Syrian activists say any prospects of a negotiated deal with Assad disappeared long ago in government repression that the United Nations estimates has cost well over 7,500 lives.
"We reject any dialogue while tanks shell our towns, snipers shoot our women and children and many areas are cut off from the world by the regime without electricity, communications or water," said Hadi Abdullah, contacted in the city of Homs.
An officer in the rebel Free Syrian Army said diplomatic initiatives had proved fruitless in the past. "When they fail no action is taken against the regime and that's why the opposition has to arm itself against its executioner," he added.
China, one of Assad's few friends abroad, said its envoy had given his Syrian hosts a message similar to Annan's, urging all parties to stop violence and allow aid into strife-hit areas.

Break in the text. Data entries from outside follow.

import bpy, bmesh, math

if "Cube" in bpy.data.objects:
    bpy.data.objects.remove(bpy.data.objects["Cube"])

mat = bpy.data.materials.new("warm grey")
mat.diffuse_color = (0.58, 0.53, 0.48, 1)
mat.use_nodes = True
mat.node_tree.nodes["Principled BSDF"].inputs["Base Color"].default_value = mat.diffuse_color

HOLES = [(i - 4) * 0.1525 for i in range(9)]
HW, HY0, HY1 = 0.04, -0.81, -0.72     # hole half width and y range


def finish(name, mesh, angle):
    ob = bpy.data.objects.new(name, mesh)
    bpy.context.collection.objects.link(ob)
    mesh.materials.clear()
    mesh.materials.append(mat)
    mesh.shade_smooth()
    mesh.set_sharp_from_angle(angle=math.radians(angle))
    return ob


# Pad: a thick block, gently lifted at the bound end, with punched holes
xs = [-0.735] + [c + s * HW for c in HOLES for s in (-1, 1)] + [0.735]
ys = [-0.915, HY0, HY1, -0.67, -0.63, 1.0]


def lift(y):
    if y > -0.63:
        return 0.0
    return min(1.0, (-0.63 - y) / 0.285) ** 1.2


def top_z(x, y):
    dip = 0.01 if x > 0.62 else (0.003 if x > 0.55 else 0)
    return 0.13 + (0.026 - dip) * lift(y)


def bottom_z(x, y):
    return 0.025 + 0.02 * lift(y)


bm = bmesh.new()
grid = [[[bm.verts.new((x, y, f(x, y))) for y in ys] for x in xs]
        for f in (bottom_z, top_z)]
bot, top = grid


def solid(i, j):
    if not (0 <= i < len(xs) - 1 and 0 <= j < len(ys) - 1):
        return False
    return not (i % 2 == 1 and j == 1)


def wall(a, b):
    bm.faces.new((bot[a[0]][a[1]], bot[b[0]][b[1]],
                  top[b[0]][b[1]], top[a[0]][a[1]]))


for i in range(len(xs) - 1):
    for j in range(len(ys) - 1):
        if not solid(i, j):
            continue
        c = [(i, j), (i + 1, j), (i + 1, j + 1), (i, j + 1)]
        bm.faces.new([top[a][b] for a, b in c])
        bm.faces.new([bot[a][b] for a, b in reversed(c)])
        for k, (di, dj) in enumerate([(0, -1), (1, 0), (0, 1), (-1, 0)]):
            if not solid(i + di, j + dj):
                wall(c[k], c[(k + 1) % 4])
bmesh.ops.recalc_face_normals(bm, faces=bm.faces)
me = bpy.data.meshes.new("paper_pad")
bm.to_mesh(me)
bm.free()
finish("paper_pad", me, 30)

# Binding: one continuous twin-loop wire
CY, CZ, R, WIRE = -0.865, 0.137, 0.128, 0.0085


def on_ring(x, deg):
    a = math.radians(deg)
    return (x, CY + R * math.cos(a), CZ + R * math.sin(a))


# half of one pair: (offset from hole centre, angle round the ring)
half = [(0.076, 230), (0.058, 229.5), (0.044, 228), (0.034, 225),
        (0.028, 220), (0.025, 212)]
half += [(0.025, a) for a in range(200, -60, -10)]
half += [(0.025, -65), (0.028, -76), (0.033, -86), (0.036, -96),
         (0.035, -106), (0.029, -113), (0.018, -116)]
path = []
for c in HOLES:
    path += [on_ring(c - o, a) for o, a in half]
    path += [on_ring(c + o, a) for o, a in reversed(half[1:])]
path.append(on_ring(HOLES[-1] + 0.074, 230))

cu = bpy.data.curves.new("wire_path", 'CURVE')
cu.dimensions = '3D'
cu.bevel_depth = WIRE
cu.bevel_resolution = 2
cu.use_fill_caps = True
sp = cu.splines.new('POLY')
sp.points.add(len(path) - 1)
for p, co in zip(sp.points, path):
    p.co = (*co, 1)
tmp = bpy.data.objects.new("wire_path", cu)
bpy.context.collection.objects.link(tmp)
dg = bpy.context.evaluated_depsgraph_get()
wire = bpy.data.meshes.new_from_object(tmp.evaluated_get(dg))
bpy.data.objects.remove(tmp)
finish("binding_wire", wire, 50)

Beijing is trying to counter Western and Arab charges that it, along with Russia, has colluded in Assad's repression of dissent by twice vetoing U.N. resolutions criticising him.
The world has failed to stop an unequal struggle pitting mostly Sunni Muslim demonstrators and lightly armed rebels against the armoured might of Assad's 300,000-strong military, secret police and feared Alawite militiamen.
Syrian activist groups said the army, after its onslaught on Homs, is preparing to attack rebel bastions in Idlib province, a mountainous area in the northwest which borders Turkey.
A pro-Syrian Lebanese official told Reuters last month that Assad aimed to crush insurgents in Homs and move on to Idlib.
The United Nations said it was preparing food supplies for 1.5 million Syrians as part of a 90-day emergency plan.
"More needs to be done," John Ging of the U.N. Office for the Coordination of Humanitarian Affairs, which is headed by Amos, told a Syria Humanitarian Forum in Geneva.
The U.N. World Food Programme said it had distributed some food supplies in Syria through local aid agencies, but had not reached people in the areas worst hit by the violence.
Syria's ambassador in Geneva Faysal Khabbaz Hamoui, backed by Russia, accused armed groups of destroying civilian facilities.
Mikhail Lebedev, Russia's deputy U.N. ambassador, said: "Rebel groups attack, kill, torture and intimidate the civilian population. The flow of all kind of terrorists from some neighbouring countries is always increasing. Most of the militants are directly or closely affiliated with al Qaeda."
(Additional reporting by Khaled Yacoub Oweis and Suleiman al-Khalidi in Amman, Erika Solomon in Beirut, Sui-Lee Wee in Beijing, Stephanie Nebehay in Geneva and Lin Noueihed in Tunis; Writing by Alistair Lyon, editing by Peter Millership)